Invent the domestic market:
Agreed, the market was almost non-existent until recently when IT is being adopted by Indian businesses and government. Innovation lies in creating and fueling this market by understanding the unique needs instead of making the market/ masses to adopt to the technology that is not designed or meant for them. Lead ideas to users instead of hoping to lead customers to existing technology. As an example, few years ago in one of my jobs I had proposed creating a peripheral device that can recognize hand-written scripts. Such a device could be connected to any computing host that needs human input using standard interfaces such as Bluetooth or USB. It can replace standard 101-key keyboards. It can also dub as a touch-pad for the mouse pointer. This would make computers more accessible and acceptable for a majority of Indian mass who either do not know English script or are comfortable using their native script for communication. The same product can be successful even outside India where non-English script is preferred. Similar could be applied to creating solutions for Indian needs. Web based matrimonial sites is an example of successful innovative service offering using technology. Indians have succeeded in creating multiple startup companies. So there is no doubt now that they cannot think creative.

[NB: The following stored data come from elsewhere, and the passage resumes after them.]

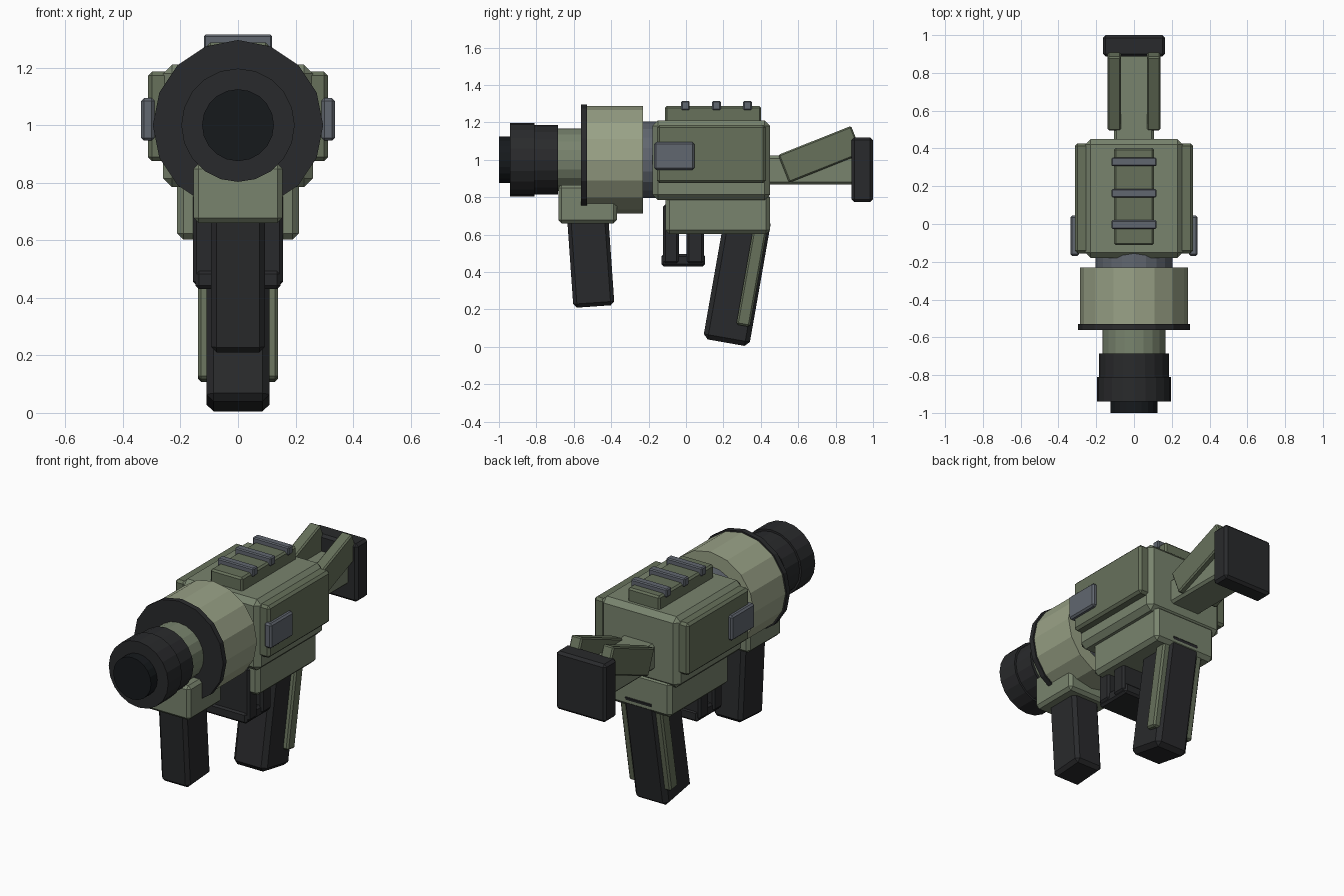
import bpy, bmesh, math
from mathutils import Matrix, Vector

if "Cube" in bpy.data.objects:
    bpy.data.objects.remove(bpy.data.objects["Cube"])


def material(name, rgb):
    m = bpy.data.materials.new(name)
    m.diffuse_color = (*rgb, 1)
    m.use_nodes = True
    m.node_tree.nodes["Principled BSDF"].inputs["Base Color"].default_value = m.diffuse_color
    return m


GREEN = material("olive", (0.19, 0.23, 0.155))
PANEL = material("dark_olive", (0.135, 0.165, 0.105))
LIGHT = material("light_olive", (0.32, 0.36, 0.24))
DARK = material("black_polymer", (0.022, 0.023, 0.025))
BORE = material("bore_black", (0.008, 0.010, 0.012))
STEEL = material("steel", (0.12, 0.135, 0.16))


def finish(name, bm, mat, bevel):
    bmesh.ops.recalc_face_normals(bm, faces=bm.faces)
    mesh = bpy.data.meshes.new(name)
    bm.to_mesh(mesh)
    bm.free()
    mesh.materials.append(mat)
    ob = bpy.data.objects.new(name, mesh)
    bpy.context.collection.objects.link(ob)
    if bevel:
        mod = ob.modifiers.new("chamfer", 'BEVEL')
        mod.width = bevel
        mod.segments = 1
        mod.limit_method = 'ANGLE'
    return ob


def box(name, x, y, z, mat, bevel=0.012, pivot=None, tilt=0, mirror=False):
    """Box from axis ranges; with a pivot, y and z are local to it and tilted about x."""
    bm = bmesh.new()
    size = [r[1] - r[0] for r in (x, y, z)]
    mid = [(r[1] + r[0]) / 2 for r in (x, y, z)]
    bmesh.ops.create_cube(bm, size=1, matrix=Matrix.Translation(mid) @ Matrix.Diagonal((*size, 1)))
    if pivot:
        m = Matrix.Translation((0, *pivot)) @ Matrix.Rotation(math.radians(tilt), 4, 'X')
        bmesh.ops.transform(bm, matrix=m, verts=bm.verts)
    ob = finish(name, bm, mat, bevel)
    if mirror:
        ob.modifiers.new("mirror", 'MIRROR')
    return ob


def tube(name, y0, y1, r, mat, sides=20):
    """Solid cylinder along y on the bore axis, with a vertex at the top."""
    bm = bmesh.new()
    rings = [[bm.verts.new((r * math.sin(a), y, 1 + r * math.cos(a)))
              for a in (2 * math.pi * i / sides for i in range(sides))] for y in (y0, y1)]
    bm.faces.new(rings[0])
    bm.faces.new(rings[1][::-1])
    for i in range(sides):
        j = (i + 1) % sides
        bm.faces.new((rings[0][i], rings[0][j], rings[1][j], rings[1][i]))
    return finish(name, bm, mat, 0)


def sym(w):
    return (-w, w)


# Barrel group
tube("muzzle_tip", -1.0, -0.92, 0.125, BORE)
tube("muzzle_ring", -0.94, -0.81, 0.197, DARK)
tube("muzzle_sleeve", -0.82, -0.685, 0.185, DARK)
tube("barrel_tube", -0.70, -0.54, 0.167, GREEN)
tube("drum_rim", -0.562, -0.53, 0.296, DARK, 16)
tube("drum", -0.54, -0.23, 0.287, LIGHT, 16)
tube("rear_collar", -0.25, -0.12, 0.204, STEEL)

# Receiver
box("receiver", sym(0.26), (-0.18, 0.45), (0.785, 1.21), GREEN, 0.03)
box("lower_receiver", sym(0.212), (-0.11, 0.45), (0.602, 0.82), GREEN, 0.022)
box("side_panel", (0.24, 0.313), (-0.155, 0.427), (0.875, 1.186), PANEL, 0.014, mirror=True)
box("side_block", (0.29, 0.337), (-0.17, 0.045), (0.946, 1.094), STEEL, 0.01, mirror=True)

# Top rail
box("top_rail", sym(0.106), (-0.112, 0.402), (1.19, 1.287), PANEL, 0.01)
for i, y in enumerate((-0.003, 0.163, 0.329)):
    box(f"rail_rib_{i + 1}", sym(0.119), (y - 0.023, y + 0.023), (1.265, 1.315), STEEL, 0.006)

# Stock
box("stock_beam", sym(0.106), (0.42, 0.91), (0.867, 1.022), GREEN, 0.014)
box("stock_strut", (0.069, 0.14), sym(0.21), sym(0.08), PANEL, 0.008, (0.717, 1.029), 21.7, True)
box("butt_pad", sym(0.165), (0.886, 1.0), (0.773, 1.12), DARK, 0.015)

# Front grip
box("grip_mount", sym(0.155), (-0.683, -0.37), (0.66, 0.866), GREEN, 0.018)
box("front_grip", sym(0.094), sym(0.11), (-0.255, 0.25), DARK, 0.02, (-0.510, 0.470), 4)

# Trigger guard
box("guard_front", sym(0.157), (-0.122, -0.038), (0.445, 0.762), DARK, 0.012)
box("guard_rear", sym(0.157), (0.003, 0.095), (0.445, 0.70), DARK, 0.012)
box("guard_base", sym(0.147), (-0.132, 0.102), (0.43, 0.495), DARK, 0.012)

# Rear grip
box("rear_grip", sym(0.11), sym(0.125), sym(0.345), DARK, 0.025, (0.274, 0.362), -10)
box("grip_panel", (0.09, 0.139), (0.037, 0.111), (-0.24, 0.29), PANEL, 0.01, (0.274, 0.362), -10, True)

Quality levels and ability to communicate effectively in English seem to be one unique selling points for Indian companies so far. Competition will catch up some day—it's only a matter of time. In my opinion, it is better to be extremely good at doing a chosen few things instead of trying to provide everything with lower expertise and quality and always trying to catch up. Only then these businesses can think of customers considering them as consulting firms higher in the value chain. Jack of all trades approach dilutes individual focus of employees. It renders them not good for anything and lower levels of job satisfaction.